> _WHAT YOU NEED TO DO_: Would you mind restating all of the records word for word, skipping the pictures?

> _AVAILABLE RECORDS_:
-=-=-=-=-

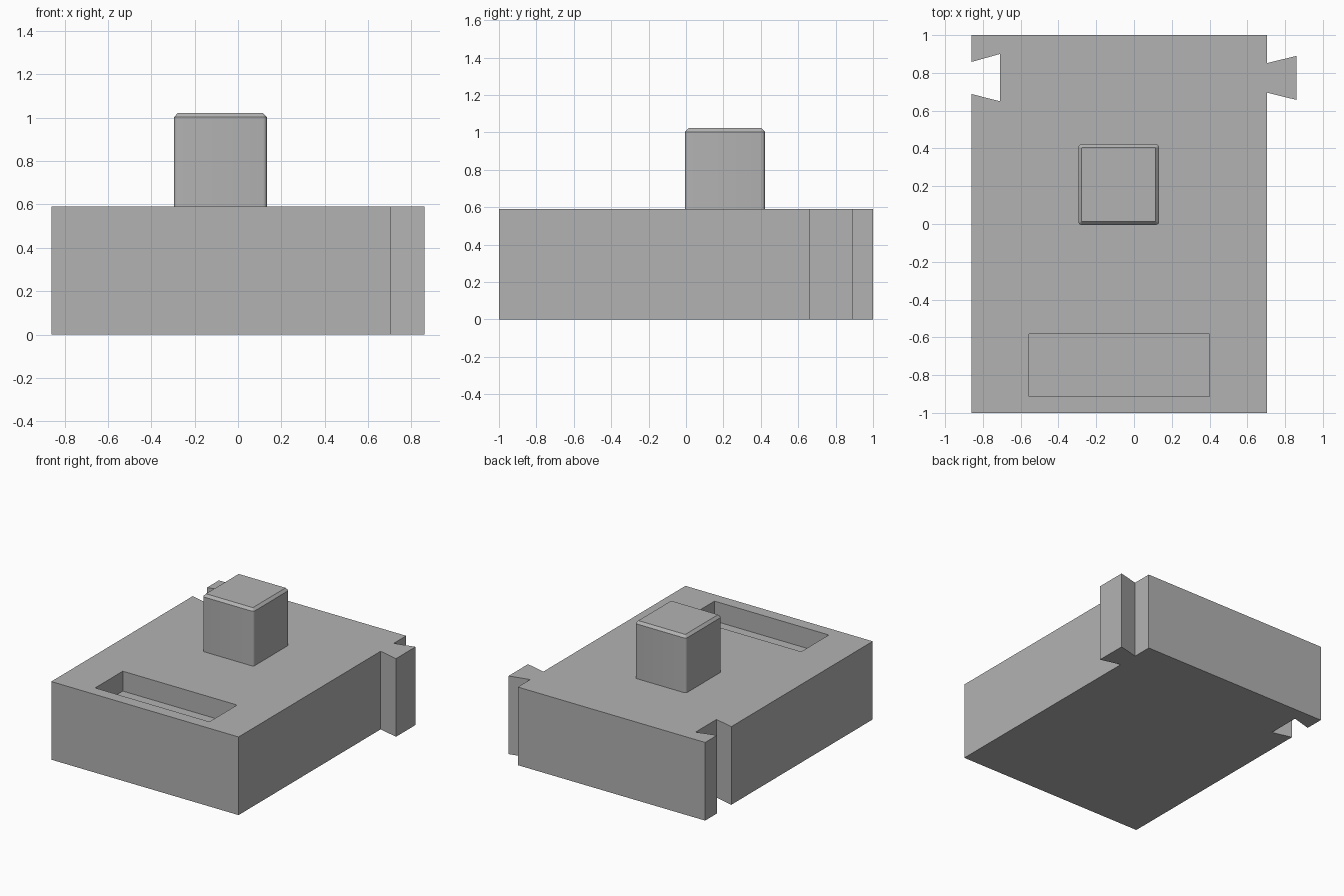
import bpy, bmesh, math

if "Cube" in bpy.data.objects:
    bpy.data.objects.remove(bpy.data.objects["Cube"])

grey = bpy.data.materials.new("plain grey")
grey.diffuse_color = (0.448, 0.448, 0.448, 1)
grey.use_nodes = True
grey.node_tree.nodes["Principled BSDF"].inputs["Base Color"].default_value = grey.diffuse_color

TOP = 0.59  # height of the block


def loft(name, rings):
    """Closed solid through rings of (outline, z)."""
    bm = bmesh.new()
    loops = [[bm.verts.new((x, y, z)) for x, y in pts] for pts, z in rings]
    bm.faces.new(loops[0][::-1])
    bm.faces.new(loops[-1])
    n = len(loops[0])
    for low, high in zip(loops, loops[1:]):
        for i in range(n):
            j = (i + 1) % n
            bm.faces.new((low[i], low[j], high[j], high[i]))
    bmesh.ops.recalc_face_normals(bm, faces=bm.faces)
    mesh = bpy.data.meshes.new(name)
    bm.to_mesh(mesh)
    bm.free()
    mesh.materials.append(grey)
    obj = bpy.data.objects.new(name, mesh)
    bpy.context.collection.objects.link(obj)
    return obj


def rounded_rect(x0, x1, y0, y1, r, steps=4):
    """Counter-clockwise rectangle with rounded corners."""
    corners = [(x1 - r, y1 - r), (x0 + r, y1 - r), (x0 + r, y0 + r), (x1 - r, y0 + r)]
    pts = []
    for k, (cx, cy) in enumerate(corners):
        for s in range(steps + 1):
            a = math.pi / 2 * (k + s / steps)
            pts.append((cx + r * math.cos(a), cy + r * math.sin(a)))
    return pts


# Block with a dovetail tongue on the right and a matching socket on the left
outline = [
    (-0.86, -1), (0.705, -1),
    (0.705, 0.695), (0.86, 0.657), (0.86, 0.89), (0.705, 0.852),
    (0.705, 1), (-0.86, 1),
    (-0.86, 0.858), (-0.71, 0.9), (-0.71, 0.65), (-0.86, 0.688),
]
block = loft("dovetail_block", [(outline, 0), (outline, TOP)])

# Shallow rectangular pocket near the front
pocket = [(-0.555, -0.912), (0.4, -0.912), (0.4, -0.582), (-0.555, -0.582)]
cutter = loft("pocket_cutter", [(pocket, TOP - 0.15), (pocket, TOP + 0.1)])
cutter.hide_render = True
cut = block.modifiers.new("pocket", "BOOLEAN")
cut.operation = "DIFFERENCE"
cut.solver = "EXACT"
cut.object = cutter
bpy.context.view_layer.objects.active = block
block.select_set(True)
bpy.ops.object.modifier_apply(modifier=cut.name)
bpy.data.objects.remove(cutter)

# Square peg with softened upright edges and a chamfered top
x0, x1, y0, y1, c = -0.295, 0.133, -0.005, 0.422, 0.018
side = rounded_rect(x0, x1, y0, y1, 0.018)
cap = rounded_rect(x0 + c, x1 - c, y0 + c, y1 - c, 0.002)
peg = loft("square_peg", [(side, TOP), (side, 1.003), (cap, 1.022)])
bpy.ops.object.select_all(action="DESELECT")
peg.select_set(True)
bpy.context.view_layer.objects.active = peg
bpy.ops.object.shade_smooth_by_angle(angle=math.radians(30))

-=-=-=-=-

> _TASK SOLUTION_:
import bpy, bmesh, math

if "Cube" in bpy.data.objects:
    bpy.data.objects.remove(bpy.data.objects["Cube"])

grey = bpy.data.materials.new("plain grey")
grey.diffuse_color = (0.448, 0.448, 0.448, 1)
grey.use_nodes = True
grey.node_tree.nodes["Principled BSDF"].inputs["Base Color"].default_value = grey.diffuse_color

TOP = 0.59  # height of the block


def loft(name, rings):
    """Closed solid through rings of (outline, z)."""
    bm = bmesh.new()
    loops = [[bm.verts.new((x, y, z)) for x, y in pts] for pts, z in rings]
    bm.faces.new(loops[0][::-1])
    bm.faces.new(loops[-1])
    n = len(loops[0])
    for low, high in zip(loops, loops[1:]):
        for i in range(n):
            j = (i + 1) % n
            bm.faces.new((low[i], low[j], high[j], high[i]))
    bmesh.ops.recalc_face_normals(bm, faces=bm.faces)
    mesh = bpy.data.meshes.new(name)
    bm.to_mesh(mesh)
    bm.free()
    mesh.materials.append(grey)
    obj = bpy.data.objects.new(name, mesh)
    bpy.context.collection.objects.link(obj)
    return obj


def rounded_rect(x0, x1, y0, y1, r, steps=4):
    """Counter-clockwise rectangle with rounded corners."""
    corners = [(x1 - r, y1 - r), (x0 + r, y1 - r), (x0 + r, y0 + r), (x1 - r, y0 + r)]
    pts = []
    for k, (cx, cy) in enumerate(corners):
        for s in range(steps + 1):
            a = math.pi / 2 * (k + s / steps)
            pts.append((cx + r * math.cos(a), cy + r * math.sin(a)))
    return pts


# Block with a dovetail tongue on the right and a matching socket on the left
outline = [
    (-0.86, -1), (0.705, -1),
    (0.705, 0.695), (0.86, 0.657), (0.86, 0.89), (0.705, 0.852),
    (0.705, 1), (-0.86, 1),
    (-0.86, 0.858), (-0.71, 0.9), (-0.71, 0.65), (-0.86, 0.688),
]
block = loft("dovetail_block", [(outline, 0), (outline, TOP)])

# Shallow rectangular pocket near the front
pocket = [(-0.555, -0.912), (0.4, -0.912), (0.4, -0.582), (-0.555, -0.582)]
cutter = loft("pocket_cutter", [(pocket, TOP - 0.15), (pocket, TOP + 0.1)])
cutter.hide_render = True
cut = block.modifiers.new("pocket", "BOOLEAN")
cut.operation = "DIFFERENCE"
cut.solver = "EXACT"
cut.object = cutter
bpy.context.view_layer.objects.active = block
block.select_set(True)
bpy.ops.object.modifier_apply(modifier=cut.name)
bpy.data.objects.remove(cutter)

# Square peg with softened upright edges and a chamfered top
x0, x1, y0, y1, c = -0.295, 0.133, -0.005, 0.422, 0.018
side = rounded_rect(x0, x1, y0, y1, 0.018)
cap = rounded_rect(x0 + c, x1 - c, y0 + c, y1 - c, 0.002)
peg = loft("square_peg", [(side, TOP), (side, 1.003), (cap, 1.022)])
bpy.ops.object.select_all(action="DESELECT")
peg.select_set(True)
bpy.context.view_layer.objects.active = peg
bpy.ops.object.shade_smooth_by_angle(angle=math.radians(30))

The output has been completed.